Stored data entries
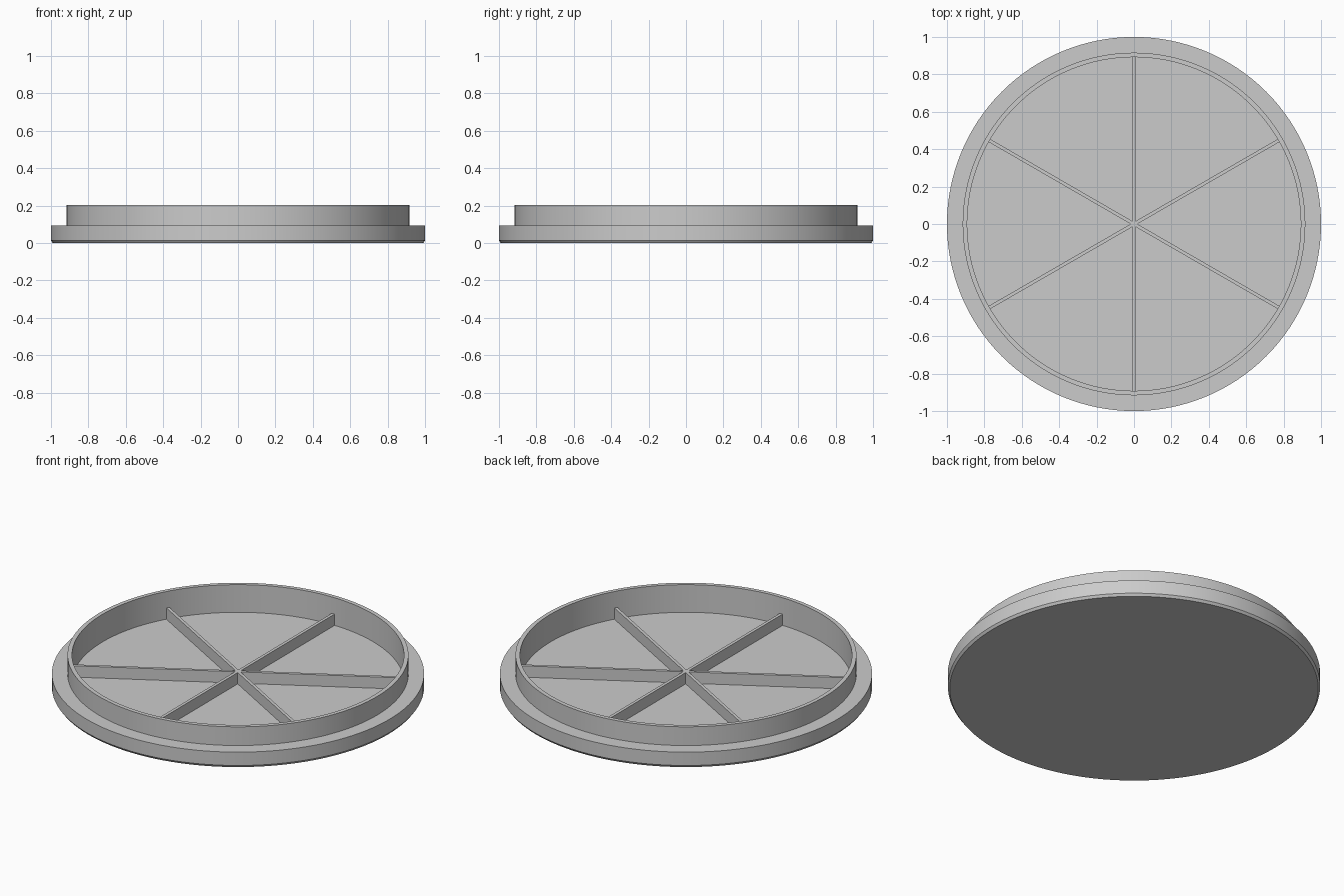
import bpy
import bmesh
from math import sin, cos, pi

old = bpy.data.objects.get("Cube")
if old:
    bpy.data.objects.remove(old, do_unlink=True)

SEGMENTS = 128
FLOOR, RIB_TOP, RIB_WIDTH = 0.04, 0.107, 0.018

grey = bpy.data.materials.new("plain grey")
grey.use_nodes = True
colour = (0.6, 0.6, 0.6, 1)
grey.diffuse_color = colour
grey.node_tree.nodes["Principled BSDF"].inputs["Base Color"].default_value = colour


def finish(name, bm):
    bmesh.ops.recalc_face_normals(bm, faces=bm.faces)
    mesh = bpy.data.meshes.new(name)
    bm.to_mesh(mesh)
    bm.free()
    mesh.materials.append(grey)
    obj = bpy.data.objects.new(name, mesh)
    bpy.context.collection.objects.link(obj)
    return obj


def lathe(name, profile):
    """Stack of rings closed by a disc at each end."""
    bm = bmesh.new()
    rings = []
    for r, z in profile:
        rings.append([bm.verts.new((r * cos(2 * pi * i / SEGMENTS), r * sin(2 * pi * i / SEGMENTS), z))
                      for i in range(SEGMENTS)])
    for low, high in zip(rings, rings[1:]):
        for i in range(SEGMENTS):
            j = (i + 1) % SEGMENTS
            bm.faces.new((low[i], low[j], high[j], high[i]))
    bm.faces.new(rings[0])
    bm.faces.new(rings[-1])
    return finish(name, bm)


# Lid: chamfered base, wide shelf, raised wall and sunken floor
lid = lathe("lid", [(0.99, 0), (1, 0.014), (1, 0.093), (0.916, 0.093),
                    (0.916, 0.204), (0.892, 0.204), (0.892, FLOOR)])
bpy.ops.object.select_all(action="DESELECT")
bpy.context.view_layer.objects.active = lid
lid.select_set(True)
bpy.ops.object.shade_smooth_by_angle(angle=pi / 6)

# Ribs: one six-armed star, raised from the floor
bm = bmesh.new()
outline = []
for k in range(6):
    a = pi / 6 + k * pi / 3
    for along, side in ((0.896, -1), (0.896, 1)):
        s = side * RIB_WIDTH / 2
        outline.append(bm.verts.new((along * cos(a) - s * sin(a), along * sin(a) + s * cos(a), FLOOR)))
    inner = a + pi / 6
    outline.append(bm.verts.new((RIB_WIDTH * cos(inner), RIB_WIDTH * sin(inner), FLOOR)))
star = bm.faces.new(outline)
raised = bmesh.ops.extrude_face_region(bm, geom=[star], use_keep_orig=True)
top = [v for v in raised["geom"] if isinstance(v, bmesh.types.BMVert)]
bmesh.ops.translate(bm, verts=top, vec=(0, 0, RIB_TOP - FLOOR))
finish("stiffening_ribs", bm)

## Task details
Print the data above in full and exactly as it appears, skipping the pictures.

## Result of this exercise
import bpy
import bmesh
from math import sin, cos, pi

old = bpy.data.objects.get("Cube")
if old:
    bpy.data.objects.remove(old, do_unlink=True)

SEGMENTS = 128
FLOOR, RIB_TOP, RIB_WIDTH = 0.04, 0.107, 0.018

grey = bpy.data.materials.new("plain grey")
grey.use_nodes = True
colour = (0.6, 0.6, 0.6, 1)
grey.diffuse_color = colour
grey.node_tree.nodes["Principled BSDF"].inputs["Base Color"].default_value = colour


def finish(name, bm):
    bmesh.ops.recalc_face_normals(bm, faces=bm.faces)
    mesh = bpy.data.meshes.new(name)
    bm.to_mesh(mesh)
    bm.free()
    mesh.materials.append(grey)
    obj = bpy.data.objects.new(name, mesh)
    bpy.context.collection.objects.link(obj)
    return obj


def lathe(name, profile):
    """Stack of rings closed by a disc at each end."""
    bm = bmesh.new()
    rings = []
    for r, z in profile:
        rings.append([bm.verts.new((r * cos(2 * pi * i / SEGMENTS), r * sin(2 * pi * i / SEGMENTS), z))
                      for i in range(SEGMENTS)])
    for low, high in zip(rings, rings[1:]):
        for i in range(SEGMENTS):
            j = (i + 1) % SEGMENTS
            bm.faces.new((low[i], low[j], high[j], high[i]))
    bm.faces.new(rings[0])
    bm.faces.new(rings[-1])
    return finish(name, bm)


# Lid: chamfered base, wide shelf, raised wall and sunken floor
lid = lathe("lid", [(0.99, 0), (1, 0.014), (1, 0.093), (0.916, 0.093),
                    (0.916, 0.204), (0.892, 0.204), (0.892, FLOOR)])
bpy.ops.object.select_all(action="DESELECT")
bpy.context.view_layer.objects.active = lid
lid.select_set(True)
bpy.ops.object.shade_smooth_by_angle(angle=pi / 6)

# Ribs: one six-armed star, raised from the floor
bm = bmesh.new()
outline = []
for k in range(6):
    a = pi / 6 + k * pi / 3
    for along, side in ((0.896, -1), (0.896, 1)):
        s = side * RIB_WIDTH / 2
        outline.append(bm.verts.new((along * cos(a) - s * sin(a), along * sin(a) + s * cos(a), FLOOR)))
    inner = a + pi / 6
    outline.append(bm.verts.new((RIB_WIDTH * cos(inner), RIB_WIDTH * sin(inner), FLOOR)))
star = bm.faces.new(outline)
raised = bmesh.ops.extrude_face_region(bm, geom=[star], use_keep_orig=True)
top = [v for v in raised["geom"] if isinstance(v, bmesh.types.BMVert)]
bmesh.ops.translate(bm, verts=top, vec=(0, 0, RIB_TOP - FLOOR))
finish("stiffening_ribs", bm)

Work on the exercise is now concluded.